- Have to continue paying to keep the property up (i.e. utilities, lawn/landscaping, cleaning, etc.) to show the home when it's put back on the market
Negotiating With Your Buyer
There are steps you can take if your buyer wants to back out. First, make sure that both of the real estate agents involved are communicating and that both you and your buyer are getting copies of all changes or communications in writing. If you or your buyer are not using an agent (or if you're not comfortable with the level of communication you're getting), try talk directly with your buyer to ensure that you fully understand his or her intentions and concerns. See if there are concessions you could make to keep your buyer on track to close. While you may not want to reduce the sale price of your home or lay out more money to make repairs, it may be worthwhile if the potential losses due to a broken deal would be more costly than making desired concessions. (Learn more on how to sell your home in a rough market in 12 Worst First-Time Homeseller Mistakes.)
Also, check your contract to determine what recourse you have as the seller. For example, is there a clause in your contract that would give you legal grounds to sue your borrower for breach of contract and obtain a set percentage of the originally agreed-upon selling price? Or is there a clause that states the buyer is in default if she or he fails to cancel the deal within the stated time frame after signing the agreement?
There are some warning signs that a buyer is about to back out of closing on the purchase of your home:
- Failure to return papers signed, dated and completed as instructed
- Failure to make required payments to third parties (i.e. inspectors, etc.)

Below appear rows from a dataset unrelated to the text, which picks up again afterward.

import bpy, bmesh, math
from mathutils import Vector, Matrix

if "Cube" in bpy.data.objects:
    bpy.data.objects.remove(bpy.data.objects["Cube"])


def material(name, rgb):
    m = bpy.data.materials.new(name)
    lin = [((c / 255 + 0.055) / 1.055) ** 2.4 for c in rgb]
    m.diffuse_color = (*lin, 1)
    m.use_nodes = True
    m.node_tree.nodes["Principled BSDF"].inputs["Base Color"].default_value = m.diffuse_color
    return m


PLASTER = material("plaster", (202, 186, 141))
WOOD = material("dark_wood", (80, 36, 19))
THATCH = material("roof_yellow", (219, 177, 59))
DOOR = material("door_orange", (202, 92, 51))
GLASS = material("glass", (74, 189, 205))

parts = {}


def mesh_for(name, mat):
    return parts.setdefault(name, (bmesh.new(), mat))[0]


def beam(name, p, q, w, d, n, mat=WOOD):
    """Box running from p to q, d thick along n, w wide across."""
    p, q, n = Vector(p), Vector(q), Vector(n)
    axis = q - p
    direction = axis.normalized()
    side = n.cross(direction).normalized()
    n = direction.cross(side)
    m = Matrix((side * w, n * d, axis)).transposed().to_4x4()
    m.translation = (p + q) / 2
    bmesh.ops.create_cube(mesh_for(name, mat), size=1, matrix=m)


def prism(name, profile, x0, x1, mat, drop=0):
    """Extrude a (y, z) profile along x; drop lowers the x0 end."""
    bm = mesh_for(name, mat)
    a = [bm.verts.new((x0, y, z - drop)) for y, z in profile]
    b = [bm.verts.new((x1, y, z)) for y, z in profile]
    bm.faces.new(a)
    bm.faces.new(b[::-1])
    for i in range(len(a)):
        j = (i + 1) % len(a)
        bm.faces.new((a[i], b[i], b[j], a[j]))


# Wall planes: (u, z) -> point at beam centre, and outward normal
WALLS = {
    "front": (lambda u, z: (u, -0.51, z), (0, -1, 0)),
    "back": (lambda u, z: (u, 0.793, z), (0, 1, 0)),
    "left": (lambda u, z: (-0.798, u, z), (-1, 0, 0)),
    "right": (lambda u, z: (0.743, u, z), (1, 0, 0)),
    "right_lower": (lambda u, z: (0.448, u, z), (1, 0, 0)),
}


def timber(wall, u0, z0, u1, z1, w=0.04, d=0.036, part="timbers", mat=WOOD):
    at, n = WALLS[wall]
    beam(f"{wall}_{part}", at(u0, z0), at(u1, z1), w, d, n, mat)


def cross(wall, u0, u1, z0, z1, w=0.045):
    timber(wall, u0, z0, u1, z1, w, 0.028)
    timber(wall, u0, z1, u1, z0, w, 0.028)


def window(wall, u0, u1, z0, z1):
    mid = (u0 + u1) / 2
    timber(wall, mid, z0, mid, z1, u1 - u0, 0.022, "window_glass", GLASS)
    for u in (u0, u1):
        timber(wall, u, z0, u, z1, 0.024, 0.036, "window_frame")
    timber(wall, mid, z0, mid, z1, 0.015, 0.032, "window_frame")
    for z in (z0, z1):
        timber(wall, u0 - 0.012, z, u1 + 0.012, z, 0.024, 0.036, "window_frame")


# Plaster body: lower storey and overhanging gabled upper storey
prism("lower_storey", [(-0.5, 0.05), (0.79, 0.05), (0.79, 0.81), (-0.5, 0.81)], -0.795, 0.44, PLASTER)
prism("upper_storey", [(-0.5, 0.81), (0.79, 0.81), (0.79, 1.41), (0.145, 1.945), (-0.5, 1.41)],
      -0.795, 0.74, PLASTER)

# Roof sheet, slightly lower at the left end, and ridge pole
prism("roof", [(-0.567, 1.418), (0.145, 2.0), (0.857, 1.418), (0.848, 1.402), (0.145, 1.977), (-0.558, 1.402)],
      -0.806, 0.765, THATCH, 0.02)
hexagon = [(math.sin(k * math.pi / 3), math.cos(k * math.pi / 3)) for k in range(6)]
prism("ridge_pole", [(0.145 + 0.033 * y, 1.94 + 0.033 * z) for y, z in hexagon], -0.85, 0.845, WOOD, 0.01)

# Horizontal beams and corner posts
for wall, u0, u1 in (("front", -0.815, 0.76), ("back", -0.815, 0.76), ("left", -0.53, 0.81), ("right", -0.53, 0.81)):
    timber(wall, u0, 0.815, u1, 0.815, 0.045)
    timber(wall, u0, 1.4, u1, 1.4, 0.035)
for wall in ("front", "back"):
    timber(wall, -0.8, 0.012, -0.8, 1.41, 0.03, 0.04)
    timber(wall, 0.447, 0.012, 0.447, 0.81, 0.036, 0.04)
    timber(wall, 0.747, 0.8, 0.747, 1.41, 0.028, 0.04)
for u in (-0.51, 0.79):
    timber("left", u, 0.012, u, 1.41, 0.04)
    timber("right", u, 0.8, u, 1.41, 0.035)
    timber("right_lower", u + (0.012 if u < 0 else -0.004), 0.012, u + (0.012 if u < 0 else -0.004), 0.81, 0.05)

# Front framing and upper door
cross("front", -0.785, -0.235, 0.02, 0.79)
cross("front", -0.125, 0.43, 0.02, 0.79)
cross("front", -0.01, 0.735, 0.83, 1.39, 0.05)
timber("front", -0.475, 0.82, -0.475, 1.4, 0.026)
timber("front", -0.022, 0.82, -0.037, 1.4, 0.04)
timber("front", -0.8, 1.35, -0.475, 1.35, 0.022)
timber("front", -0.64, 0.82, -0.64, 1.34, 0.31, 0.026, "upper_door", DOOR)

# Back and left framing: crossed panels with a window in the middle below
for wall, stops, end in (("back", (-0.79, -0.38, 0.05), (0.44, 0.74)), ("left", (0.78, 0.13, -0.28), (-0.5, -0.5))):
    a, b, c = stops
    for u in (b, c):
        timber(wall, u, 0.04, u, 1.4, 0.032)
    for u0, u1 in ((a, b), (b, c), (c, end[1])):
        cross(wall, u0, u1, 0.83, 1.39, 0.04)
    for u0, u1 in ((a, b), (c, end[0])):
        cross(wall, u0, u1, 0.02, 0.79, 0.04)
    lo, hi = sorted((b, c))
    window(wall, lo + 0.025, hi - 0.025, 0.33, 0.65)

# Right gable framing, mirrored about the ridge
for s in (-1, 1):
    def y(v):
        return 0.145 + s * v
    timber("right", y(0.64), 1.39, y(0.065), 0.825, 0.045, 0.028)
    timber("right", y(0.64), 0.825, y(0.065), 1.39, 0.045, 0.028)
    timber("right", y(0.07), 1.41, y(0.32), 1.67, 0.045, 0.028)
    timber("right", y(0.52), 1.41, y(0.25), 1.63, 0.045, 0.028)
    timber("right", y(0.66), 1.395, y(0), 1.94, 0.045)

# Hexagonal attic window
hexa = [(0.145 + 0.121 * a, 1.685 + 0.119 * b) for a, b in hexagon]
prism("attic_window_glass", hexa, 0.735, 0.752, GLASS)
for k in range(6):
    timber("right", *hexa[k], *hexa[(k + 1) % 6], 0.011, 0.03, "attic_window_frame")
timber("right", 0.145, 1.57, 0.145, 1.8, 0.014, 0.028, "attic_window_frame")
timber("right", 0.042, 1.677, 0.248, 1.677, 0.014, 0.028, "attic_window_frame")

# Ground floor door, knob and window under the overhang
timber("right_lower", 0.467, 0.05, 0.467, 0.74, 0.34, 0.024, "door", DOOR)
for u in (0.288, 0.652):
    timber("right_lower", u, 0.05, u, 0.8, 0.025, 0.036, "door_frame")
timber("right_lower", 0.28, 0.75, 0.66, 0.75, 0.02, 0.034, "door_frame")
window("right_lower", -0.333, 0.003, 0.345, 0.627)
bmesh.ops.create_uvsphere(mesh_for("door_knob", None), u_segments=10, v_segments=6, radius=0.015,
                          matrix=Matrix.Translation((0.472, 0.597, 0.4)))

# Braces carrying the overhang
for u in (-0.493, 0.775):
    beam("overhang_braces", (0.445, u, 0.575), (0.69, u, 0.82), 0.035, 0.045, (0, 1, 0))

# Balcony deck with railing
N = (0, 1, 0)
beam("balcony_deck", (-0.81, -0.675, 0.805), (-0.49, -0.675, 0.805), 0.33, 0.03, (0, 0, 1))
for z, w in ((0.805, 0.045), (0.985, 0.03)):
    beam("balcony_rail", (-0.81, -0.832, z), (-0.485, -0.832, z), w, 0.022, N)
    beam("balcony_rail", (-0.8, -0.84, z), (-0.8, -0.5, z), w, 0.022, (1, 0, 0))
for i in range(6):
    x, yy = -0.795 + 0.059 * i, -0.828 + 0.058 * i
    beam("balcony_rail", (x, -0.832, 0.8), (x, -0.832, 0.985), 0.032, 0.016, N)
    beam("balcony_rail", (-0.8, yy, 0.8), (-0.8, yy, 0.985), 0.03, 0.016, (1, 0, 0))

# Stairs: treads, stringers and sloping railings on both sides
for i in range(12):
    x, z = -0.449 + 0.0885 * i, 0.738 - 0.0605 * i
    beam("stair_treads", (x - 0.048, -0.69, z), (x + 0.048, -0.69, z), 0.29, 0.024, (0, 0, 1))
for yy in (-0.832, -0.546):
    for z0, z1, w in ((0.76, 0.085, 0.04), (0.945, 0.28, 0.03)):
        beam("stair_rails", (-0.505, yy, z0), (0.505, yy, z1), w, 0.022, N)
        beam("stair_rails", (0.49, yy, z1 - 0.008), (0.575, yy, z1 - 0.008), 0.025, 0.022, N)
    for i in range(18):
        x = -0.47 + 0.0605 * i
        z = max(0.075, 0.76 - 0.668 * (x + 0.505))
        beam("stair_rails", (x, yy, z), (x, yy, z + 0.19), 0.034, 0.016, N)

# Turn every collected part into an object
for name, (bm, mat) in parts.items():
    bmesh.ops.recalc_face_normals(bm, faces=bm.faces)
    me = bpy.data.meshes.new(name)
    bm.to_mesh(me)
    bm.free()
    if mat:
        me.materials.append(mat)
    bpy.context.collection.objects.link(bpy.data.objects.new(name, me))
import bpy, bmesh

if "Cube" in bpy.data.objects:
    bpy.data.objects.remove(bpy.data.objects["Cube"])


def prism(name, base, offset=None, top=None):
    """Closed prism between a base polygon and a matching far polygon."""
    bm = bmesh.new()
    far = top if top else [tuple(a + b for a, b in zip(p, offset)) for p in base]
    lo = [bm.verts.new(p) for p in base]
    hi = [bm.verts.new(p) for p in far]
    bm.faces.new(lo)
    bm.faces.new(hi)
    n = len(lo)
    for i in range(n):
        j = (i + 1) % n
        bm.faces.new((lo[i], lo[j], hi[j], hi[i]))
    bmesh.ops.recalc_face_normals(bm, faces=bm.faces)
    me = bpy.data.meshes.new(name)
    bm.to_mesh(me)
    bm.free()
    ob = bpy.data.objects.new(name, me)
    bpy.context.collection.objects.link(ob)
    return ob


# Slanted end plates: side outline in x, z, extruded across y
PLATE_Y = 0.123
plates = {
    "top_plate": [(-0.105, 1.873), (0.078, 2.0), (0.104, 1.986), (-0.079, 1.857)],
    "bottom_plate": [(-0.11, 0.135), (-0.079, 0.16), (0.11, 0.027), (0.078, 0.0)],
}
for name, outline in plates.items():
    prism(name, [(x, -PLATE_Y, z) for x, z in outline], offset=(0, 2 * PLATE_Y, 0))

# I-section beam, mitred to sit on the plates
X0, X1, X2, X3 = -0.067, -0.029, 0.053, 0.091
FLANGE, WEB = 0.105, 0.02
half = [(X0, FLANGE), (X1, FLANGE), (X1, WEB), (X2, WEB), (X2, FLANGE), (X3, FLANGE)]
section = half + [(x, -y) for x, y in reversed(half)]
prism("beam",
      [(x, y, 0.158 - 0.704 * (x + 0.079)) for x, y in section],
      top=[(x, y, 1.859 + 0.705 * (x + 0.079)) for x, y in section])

- Not returning calls
- Missing appointments
- Numerous requests for contract changes from the buyer's agent
If you come across these warning signs, it may mean that your buyer is getting cold feet. Call your buyer sooner rather than later if you're concerned that the closing is in jeopardy.
You can protect yourself from a fickle buyer by being an informed and empowered home seller. Know the details of the contract and make sure that your agent knows how to get what you're entitled to (i.e. earnest money deposit, potential interest, etc.). You may want to have a real estate lawyer review the contract and inquire about your recourse options, including the ability to sue your buyer if necessary.